PROBLEM TO WORK ON: Pull every line that holds the word "prism" from the entries.

START EXTRACTED INFORMATION

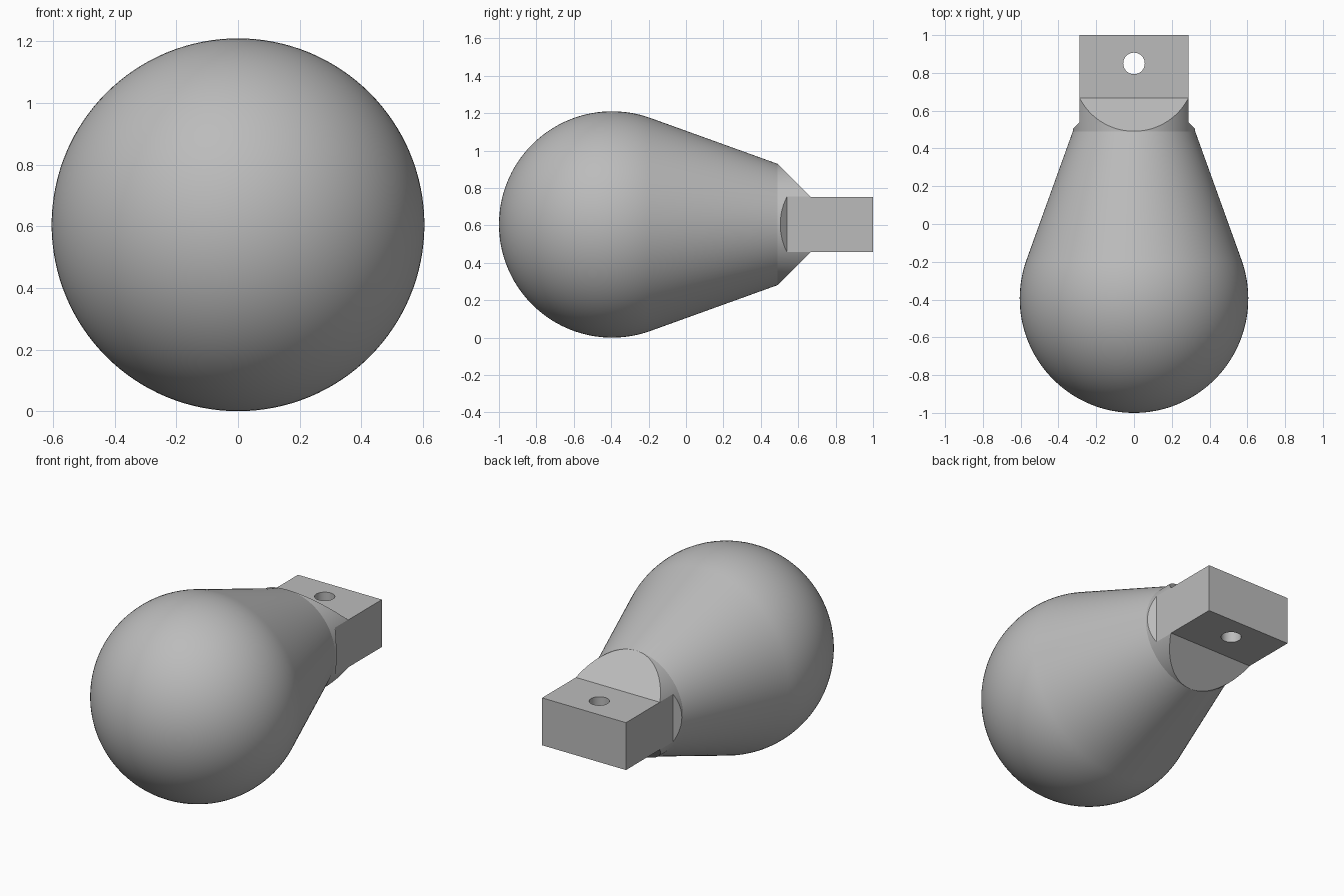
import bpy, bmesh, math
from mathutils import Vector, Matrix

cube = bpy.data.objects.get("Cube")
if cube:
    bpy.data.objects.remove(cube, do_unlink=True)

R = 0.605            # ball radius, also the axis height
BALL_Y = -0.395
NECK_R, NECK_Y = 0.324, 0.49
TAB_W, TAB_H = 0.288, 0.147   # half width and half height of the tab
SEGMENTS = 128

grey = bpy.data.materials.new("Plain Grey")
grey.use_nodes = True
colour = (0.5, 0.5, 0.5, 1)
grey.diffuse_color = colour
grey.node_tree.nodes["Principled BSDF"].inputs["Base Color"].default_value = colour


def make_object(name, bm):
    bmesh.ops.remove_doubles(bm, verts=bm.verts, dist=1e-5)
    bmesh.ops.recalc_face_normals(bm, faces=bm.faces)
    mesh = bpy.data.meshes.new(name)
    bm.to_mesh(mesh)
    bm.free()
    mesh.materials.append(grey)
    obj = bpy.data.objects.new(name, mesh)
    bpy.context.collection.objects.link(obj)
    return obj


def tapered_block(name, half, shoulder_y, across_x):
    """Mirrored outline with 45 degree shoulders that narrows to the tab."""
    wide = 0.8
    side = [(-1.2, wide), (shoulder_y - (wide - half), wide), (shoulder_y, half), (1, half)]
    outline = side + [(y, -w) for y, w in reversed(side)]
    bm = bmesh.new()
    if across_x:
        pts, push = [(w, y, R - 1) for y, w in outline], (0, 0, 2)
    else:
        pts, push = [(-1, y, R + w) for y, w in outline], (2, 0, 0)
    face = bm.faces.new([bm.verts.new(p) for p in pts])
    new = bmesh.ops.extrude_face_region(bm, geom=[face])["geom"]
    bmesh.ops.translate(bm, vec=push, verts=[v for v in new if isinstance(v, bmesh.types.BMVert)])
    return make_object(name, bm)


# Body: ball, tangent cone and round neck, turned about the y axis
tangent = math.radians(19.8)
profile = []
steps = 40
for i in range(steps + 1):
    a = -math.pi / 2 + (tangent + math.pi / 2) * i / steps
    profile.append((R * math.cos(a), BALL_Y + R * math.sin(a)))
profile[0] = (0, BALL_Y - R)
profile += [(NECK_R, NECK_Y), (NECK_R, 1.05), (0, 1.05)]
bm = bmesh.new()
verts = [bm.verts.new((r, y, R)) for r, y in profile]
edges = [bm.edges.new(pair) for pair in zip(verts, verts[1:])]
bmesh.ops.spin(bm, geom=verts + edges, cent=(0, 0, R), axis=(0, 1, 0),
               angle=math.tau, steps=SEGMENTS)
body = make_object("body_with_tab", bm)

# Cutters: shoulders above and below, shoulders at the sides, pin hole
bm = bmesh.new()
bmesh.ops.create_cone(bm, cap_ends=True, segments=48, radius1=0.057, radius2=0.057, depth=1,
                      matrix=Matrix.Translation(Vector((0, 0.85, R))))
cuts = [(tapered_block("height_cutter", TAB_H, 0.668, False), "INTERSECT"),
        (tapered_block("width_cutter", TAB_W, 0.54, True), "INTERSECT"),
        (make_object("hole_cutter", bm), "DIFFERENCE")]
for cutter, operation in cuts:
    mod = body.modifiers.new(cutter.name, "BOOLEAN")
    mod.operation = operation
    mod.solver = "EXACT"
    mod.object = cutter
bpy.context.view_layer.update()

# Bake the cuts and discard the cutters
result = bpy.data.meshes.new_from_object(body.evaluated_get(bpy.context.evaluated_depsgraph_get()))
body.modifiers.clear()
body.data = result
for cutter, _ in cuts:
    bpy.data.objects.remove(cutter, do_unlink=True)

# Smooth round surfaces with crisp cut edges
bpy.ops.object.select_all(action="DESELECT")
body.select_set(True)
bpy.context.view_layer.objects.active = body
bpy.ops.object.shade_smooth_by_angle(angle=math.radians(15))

END EXTRACTED INFORMATION
START EXTRACTED INFORMATION

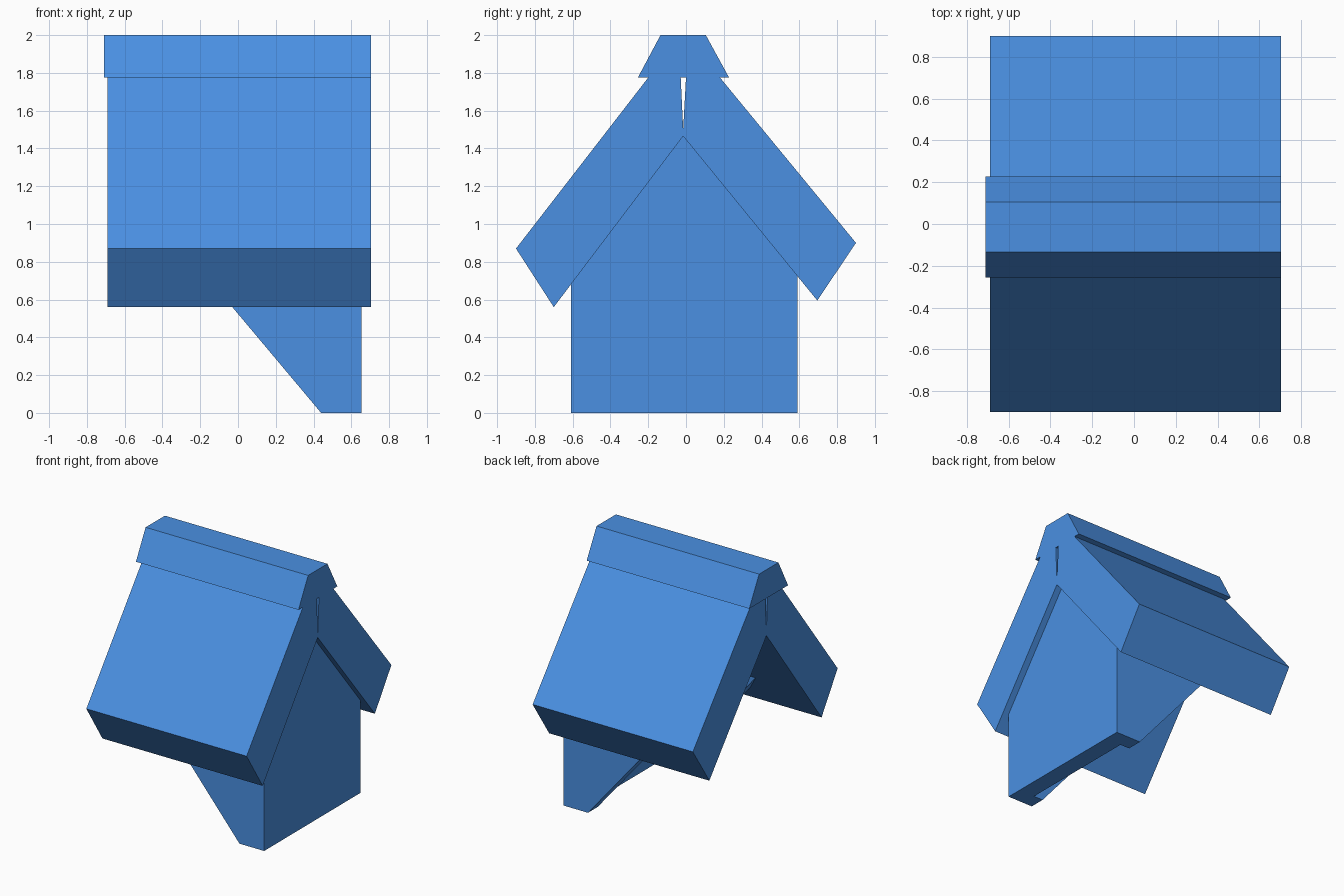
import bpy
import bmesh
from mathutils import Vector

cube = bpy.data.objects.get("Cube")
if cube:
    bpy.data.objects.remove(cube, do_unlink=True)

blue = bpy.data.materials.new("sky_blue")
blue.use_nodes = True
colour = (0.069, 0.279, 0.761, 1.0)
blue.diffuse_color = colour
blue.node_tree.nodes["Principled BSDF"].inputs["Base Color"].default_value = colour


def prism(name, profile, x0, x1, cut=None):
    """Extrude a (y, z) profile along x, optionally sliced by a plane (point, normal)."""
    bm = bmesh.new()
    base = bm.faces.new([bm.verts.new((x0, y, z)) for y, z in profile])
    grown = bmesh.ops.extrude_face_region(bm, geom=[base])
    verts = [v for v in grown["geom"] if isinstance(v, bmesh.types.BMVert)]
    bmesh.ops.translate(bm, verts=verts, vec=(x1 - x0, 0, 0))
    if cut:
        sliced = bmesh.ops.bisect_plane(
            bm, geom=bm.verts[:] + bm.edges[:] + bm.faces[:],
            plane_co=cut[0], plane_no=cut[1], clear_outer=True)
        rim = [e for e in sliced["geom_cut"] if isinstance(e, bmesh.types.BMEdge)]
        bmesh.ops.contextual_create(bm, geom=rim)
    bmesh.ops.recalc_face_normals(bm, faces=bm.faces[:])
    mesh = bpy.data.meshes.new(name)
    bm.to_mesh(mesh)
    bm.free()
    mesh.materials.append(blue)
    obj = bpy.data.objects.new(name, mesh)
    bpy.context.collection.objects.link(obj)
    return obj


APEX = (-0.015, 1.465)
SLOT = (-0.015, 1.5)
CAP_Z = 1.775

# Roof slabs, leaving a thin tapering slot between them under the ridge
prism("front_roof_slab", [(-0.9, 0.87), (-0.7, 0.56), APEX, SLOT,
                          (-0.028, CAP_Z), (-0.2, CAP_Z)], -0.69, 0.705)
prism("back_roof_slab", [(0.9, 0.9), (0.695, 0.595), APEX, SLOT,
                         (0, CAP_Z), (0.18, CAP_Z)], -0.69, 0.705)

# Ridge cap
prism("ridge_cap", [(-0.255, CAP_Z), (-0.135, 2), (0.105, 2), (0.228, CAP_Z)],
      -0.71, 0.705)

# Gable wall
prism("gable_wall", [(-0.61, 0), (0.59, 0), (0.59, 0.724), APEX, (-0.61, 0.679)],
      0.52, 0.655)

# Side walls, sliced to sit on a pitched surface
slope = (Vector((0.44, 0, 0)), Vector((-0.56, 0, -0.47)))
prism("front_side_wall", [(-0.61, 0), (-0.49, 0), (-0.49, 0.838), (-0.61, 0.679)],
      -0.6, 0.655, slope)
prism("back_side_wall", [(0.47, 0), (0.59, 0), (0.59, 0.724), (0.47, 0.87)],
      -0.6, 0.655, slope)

END EXTRACTED INFORMATION

ANSWER BELOW:
def prism(name, profile, x0, x1, cut=None):
prism("front_roof_slab", [(-0.9, 0.87), (-0.7, 0.56), APEX, SLOT,
prism("back_roof_slab", [(0.9, 0.9), (0.695, 0.595), APEX, SLOT,
prism("ridge_cap", [(-0.255, CAP_Z), (-0.135, 2), (0.105, 2), (0.228, CAP_Z)],
prism("gable_wall", [(-0.61, 0), (0.59, 0), (0.59, 0.724), APEX, (-0.61, 0.679)],
prism("front_side_wall", [(-0.61, 0), (-0.49, 0), (-0.49, 0.838), (-0.61, 0.679)],
prism("back_side_wall", [(0.47, 0), (0.59, 0), (0.59, 0.724), (0.47, 0.87)],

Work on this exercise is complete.